Don’t Know Much About History
Posted on February 18, 2015
State legislators in Oklahoma voted to stop state funding for AP history courses offered by the College Board and taught in many high schools across the country, because, according to the sponsor of the legislation, it doesn’t teach about American exceptionalism.
I guess we need more “America is awesome” chants, and less critical thinking about our nation’s history.
I have a Master’s Degree is History, although I didn’t take any AP classes in my high school. That all seemed like too much work when I was in my Junior and Senior years at Homewood-Flossmoor, and my teachers who taught non-advanced placement courses seemed to do a very fine job of it.
But getting rid of funding for AP classes because a politician doesn’t like what the kids are learning seems a little extreme for me.
Winston Churchill was so concerned about his place in history that he wrote his own histories. An African proverb points out that if Lions were able to talk to historians, we would be hearing a lot more about the perspectives of the hunted rather than hear about the exploits of the hunter.
It is often said that the winners write the history, and of course, that is usually the case, although historians have a habit of constantly revisiting the past to get a better glimpse into the future.
There is a Great Man theory that posits that it is great people (usually men, usually white men) who shape the history of which we all live. And by Great Men we don’t necessarily mean great guys to hang around with. Hitler could be seen as a Great Man, but not a great guy, under this theory.
Social history, which frequently devolves into Sociology, studies mass movements of people, without too much of an emphasis on any one human being.
Military history tends to view everything through the lens of great battles, war and technologies. Political history looks at progress through our political leaders.
Economic history looks at how the use of capital , money and the production of goods influences the course of human progress. Most economic historians are Marxist by training.
Americans don’t know much about history. They barely know anything about current events. Ask a random ten people outside of Washington who the Speaker of the House is and bet you only 5 answer you correctly.
Ask them about Reconstruction or when the Civil War was, or what the Missouri Compromise did, or how we got into the First World War or who the President was who promised to keep us out of war, and you would probably be astounded by the limited knowledge of most Americans.
It’s probably not that surprising that an Oklahoma politician would want to ban funding for AP history (no offense to my Sooner friends). Politicians often get excited about things they know nothing about.
But the anti-intellectualism that is currently in favor with a percentage of the conservative base is, well, troubling.
I thought we had settled the question of evolution back during the Scopes Trial.

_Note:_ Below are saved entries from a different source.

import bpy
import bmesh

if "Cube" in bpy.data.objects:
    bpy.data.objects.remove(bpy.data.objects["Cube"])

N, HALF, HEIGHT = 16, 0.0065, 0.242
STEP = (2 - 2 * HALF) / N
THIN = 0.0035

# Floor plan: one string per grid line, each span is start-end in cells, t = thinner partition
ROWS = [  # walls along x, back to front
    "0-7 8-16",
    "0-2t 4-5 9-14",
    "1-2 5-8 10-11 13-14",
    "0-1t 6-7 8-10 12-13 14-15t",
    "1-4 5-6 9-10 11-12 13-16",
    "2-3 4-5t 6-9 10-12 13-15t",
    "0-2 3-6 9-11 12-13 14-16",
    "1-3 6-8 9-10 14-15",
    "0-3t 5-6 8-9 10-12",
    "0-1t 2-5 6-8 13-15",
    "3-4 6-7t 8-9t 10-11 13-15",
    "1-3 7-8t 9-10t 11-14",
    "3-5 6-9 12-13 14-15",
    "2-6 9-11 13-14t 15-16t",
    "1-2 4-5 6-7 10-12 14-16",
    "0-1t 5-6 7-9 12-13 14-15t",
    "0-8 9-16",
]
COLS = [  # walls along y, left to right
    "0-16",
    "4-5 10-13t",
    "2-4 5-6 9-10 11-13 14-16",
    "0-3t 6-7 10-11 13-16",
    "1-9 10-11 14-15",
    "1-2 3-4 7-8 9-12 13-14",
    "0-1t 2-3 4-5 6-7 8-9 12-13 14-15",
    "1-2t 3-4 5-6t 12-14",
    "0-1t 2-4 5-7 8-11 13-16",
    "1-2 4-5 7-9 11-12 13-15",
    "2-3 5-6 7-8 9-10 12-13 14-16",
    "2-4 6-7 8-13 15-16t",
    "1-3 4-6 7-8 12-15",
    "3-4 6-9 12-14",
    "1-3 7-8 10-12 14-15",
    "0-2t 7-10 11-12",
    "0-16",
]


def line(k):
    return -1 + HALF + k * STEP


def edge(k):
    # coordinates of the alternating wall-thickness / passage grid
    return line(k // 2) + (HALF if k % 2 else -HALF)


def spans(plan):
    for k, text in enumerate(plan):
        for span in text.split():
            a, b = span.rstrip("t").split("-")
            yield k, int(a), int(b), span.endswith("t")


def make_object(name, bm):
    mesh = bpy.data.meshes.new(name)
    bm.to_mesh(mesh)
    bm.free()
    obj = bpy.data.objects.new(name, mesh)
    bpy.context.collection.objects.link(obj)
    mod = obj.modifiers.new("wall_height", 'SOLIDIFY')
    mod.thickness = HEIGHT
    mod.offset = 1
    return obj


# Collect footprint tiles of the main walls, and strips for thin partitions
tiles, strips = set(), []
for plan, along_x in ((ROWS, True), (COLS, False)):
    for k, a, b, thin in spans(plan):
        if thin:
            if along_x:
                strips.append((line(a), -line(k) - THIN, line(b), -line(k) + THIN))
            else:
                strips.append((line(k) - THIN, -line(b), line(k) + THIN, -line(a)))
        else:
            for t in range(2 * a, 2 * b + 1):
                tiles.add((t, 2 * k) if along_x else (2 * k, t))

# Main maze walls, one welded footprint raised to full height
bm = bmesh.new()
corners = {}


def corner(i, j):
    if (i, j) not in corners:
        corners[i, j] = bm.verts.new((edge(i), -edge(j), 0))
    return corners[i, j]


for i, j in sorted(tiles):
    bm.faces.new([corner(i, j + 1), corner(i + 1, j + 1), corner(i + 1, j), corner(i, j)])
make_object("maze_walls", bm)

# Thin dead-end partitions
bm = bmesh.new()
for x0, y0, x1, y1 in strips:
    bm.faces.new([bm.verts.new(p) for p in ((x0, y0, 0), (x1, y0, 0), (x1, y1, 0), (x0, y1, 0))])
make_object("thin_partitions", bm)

We should probably stop going to war with a fairly high percentage of the world’s scientists.
Back in the Age of Jackson it was good politics to go to war against all the smart people. But knowledge is power. And the more knowledge you have the more power you will accrue, especially these days in our information economy.
The Know-nothings used to be a political movement. But they were pretending not to know about something, (usually the political activities of the group), but actually did.
This Know-Nothing group seems to take pride in not actually knowing anything. Let’s hope the movement extinguishes itself by dint of its own ignorance.